(Beginning of Working data)

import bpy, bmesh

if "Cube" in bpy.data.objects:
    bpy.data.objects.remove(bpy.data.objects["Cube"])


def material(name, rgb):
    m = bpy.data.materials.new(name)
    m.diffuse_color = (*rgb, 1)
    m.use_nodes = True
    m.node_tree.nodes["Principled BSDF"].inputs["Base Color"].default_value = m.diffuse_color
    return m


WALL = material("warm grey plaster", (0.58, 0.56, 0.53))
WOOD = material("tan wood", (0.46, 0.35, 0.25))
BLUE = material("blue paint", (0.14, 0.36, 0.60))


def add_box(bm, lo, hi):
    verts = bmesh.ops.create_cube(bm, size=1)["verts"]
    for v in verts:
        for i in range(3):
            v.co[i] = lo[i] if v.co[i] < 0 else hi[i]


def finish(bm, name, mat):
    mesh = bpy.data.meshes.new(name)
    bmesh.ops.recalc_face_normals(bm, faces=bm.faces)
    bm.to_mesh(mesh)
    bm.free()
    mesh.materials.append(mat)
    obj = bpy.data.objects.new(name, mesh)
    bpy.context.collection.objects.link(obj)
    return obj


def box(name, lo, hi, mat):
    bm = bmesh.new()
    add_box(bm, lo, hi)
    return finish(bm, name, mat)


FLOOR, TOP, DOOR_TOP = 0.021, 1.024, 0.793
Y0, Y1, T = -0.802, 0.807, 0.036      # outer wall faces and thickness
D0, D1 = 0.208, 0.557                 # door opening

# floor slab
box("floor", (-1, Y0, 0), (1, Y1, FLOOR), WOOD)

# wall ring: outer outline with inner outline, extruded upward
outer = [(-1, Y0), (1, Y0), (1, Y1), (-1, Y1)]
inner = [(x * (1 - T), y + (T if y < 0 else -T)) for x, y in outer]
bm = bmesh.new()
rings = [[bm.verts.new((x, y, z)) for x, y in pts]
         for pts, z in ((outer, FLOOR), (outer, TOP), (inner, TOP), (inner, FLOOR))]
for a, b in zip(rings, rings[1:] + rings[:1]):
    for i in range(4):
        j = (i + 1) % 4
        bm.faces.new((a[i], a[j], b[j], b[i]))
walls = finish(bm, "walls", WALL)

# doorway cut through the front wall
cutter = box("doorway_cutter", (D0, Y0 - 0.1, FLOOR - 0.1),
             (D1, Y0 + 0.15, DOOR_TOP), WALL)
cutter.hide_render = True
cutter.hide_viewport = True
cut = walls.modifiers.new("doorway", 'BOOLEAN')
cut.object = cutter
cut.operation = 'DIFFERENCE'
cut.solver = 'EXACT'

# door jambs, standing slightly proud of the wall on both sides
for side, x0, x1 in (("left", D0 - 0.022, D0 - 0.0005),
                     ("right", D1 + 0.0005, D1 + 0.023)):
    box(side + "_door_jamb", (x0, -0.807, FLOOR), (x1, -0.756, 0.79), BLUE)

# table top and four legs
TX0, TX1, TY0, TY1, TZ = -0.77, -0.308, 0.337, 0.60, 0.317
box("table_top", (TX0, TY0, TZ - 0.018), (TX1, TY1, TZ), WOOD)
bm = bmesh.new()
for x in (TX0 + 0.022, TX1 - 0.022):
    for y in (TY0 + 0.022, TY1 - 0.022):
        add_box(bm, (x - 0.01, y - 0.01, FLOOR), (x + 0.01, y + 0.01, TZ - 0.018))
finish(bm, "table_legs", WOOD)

(End of Working data)
(Beginning of Working data)

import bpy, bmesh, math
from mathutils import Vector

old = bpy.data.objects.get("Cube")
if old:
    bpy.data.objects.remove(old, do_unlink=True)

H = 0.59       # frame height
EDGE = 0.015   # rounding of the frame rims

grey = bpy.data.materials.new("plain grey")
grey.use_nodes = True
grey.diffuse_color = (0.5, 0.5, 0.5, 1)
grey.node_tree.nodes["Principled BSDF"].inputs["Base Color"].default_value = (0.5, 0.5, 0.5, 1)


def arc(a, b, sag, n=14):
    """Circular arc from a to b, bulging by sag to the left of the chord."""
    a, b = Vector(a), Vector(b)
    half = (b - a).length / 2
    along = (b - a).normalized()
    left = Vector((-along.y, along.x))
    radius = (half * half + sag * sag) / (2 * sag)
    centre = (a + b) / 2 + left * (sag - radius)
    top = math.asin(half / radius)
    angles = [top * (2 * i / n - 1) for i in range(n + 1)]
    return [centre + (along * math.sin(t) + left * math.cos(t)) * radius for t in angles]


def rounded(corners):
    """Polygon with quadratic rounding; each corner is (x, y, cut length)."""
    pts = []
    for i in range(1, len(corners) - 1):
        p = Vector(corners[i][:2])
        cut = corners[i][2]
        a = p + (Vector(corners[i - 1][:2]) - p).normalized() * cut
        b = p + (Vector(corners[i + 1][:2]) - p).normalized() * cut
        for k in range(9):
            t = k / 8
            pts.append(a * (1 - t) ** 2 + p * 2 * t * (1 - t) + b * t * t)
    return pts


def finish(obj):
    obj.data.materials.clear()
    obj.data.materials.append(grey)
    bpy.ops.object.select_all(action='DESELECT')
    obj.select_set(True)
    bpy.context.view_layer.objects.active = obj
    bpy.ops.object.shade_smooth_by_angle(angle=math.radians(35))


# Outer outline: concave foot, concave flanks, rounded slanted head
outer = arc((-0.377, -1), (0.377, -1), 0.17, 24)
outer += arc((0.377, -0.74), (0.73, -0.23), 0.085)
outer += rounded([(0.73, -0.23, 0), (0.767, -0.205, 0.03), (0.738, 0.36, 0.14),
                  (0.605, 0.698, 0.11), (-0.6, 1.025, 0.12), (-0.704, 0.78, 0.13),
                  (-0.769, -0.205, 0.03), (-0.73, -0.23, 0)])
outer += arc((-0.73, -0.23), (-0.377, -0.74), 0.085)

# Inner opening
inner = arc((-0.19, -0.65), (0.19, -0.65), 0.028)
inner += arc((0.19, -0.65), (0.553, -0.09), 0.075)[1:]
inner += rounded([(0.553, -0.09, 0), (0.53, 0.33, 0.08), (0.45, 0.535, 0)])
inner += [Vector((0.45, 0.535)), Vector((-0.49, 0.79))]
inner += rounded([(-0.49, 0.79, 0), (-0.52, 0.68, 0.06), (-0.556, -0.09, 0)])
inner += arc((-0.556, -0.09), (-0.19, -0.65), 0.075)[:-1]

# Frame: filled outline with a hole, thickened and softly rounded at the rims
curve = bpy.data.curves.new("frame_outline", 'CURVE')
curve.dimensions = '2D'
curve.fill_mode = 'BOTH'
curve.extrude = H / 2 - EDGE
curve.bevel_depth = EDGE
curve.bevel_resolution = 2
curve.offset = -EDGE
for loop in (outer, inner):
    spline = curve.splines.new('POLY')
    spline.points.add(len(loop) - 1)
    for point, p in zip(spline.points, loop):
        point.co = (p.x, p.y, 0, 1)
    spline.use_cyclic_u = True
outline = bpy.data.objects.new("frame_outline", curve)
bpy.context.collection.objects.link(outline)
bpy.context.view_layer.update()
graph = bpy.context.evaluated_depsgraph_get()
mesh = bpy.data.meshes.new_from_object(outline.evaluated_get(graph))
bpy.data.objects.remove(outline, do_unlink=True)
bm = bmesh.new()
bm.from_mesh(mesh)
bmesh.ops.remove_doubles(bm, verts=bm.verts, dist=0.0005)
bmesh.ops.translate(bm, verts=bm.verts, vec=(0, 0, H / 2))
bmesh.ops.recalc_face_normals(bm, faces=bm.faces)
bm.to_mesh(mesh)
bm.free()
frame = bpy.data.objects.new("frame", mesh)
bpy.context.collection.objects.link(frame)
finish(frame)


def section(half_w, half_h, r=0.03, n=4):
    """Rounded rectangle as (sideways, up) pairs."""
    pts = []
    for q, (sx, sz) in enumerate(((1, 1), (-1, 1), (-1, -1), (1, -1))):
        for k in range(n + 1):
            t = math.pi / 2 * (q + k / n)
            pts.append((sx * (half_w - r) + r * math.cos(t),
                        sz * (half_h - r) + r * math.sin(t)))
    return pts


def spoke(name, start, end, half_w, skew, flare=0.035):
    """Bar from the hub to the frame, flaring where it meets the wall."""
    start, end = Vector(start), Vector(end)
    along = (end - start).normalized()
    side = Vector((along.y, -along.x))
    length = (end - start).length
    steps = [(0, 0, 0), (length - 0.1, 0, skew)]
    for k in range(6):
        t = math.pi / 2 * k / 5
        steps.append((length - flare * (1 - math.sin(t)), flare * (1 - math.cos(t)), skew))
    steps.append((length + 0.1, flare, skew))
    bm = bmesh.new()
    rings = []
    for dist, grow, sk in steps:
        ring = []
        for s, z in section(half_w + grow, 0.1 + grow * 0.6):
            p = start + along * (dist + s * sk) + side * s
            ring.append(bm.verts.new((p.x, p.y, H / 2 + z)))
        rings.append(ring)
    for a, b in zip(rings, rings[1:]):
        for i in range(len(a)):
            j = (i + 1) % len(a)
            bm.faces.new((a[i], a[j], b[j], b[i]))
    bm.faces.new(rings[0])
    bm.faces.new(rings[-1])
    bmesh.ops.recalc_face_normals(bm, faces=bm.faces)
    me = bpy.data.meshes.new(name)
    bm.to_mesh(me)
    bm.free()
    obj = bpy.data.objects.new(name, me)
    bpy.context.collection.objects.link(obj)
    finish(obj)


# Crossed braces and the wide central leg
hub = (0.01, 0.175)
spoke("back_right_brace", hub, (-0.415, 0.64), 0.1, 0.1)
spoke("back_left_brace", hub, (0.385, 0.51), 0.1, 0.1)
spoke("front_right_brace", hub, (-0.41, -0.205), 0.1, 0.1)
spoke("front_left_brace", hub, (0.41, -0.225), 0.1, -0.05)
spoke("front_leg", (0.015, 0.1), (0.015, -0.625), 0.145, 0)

(End of Working data)
(Beginning of Working data)

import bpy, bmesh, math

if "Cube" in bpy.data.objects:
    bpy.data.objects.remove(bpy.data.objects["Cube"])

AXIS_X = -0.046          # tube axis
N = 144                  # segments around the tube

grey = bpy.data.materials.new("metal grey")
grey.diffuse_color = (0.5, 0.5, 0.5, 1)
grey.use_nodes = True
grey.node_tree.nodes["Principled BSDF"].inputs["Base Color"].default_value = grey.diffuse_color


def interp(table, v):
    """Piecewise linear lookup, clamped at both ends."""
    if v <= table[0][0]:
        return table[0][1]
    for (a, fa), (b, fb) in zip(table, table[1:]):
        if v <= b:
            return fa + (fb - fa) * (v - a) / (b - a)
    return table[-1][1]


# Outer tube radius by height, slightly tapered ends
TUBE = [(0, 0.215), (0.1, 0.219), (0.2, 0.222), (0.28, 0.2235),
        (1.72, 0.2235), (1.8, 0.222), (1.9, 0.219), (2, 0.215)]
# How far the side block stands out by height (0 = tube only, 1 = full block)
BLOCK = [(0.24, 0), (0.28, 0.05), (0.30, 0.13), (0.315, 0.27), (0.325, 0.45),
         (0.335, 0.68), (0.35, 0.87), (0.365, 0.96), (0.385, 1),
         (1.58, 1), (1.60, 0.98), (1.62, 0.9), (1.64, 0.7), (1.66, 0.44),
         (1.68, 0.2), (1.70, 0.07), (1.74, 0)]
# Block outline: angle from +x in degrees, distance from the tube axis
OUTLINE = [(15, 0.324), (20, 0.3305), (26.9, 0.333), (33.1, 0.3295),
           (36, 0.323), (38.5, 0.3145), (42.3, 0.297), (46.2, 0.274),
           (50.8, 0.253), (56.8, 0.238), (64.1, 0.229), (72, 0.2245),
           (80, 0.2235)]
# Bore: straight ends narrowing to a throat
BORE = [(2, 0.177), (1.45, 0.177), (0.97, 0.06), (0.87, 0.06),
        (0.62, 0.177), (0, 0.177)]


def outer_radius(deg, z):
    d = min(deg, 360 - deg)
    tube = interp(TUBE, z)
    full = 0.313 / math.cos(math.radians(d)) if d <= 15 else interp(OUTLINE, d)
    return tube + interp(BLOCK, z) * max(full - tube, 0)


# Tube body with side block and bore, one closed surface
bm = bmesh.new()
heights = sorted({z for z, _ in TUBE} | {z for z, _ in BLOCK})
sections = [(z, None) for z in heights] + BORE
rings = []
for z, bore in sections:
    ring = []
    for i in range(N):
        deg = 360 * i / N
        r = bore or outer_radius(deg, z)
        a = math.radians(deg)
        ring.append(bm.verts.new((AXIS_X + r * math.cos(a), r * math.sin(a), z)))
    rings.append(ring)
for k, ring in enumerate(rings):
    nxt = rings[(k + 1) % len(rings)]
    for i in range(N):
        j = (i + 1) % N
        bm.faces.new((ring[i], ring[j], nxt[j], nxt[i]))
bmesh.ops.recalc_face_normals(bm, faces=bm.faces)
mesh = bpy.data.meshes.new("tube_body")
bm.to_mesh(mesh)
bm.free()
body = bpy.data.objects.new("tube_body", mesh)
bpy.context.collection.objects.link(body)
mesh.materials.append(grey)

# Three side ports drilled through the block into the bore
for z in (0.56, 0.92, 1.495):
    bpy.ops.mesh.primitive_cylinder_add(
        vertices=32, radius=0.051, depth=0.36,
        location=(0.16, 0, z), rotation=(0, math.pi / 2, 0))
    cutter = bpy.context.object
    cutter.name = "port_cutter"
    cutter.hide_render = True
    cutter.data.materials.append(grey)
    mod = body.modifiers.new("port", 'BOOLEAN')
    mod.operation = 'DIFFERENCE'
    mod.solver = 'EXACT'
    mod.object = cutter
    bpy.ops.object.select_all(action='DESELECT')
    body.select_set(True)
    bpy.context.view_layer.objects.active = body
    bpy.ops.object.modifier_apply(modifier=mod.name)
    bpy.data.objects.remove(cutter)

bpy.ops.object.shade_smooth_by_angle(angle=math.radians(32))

(End of Working data)

* What the task asks *
Using the data above, work out how many lines include the word "spoke" and give only that number.

* Response area *
6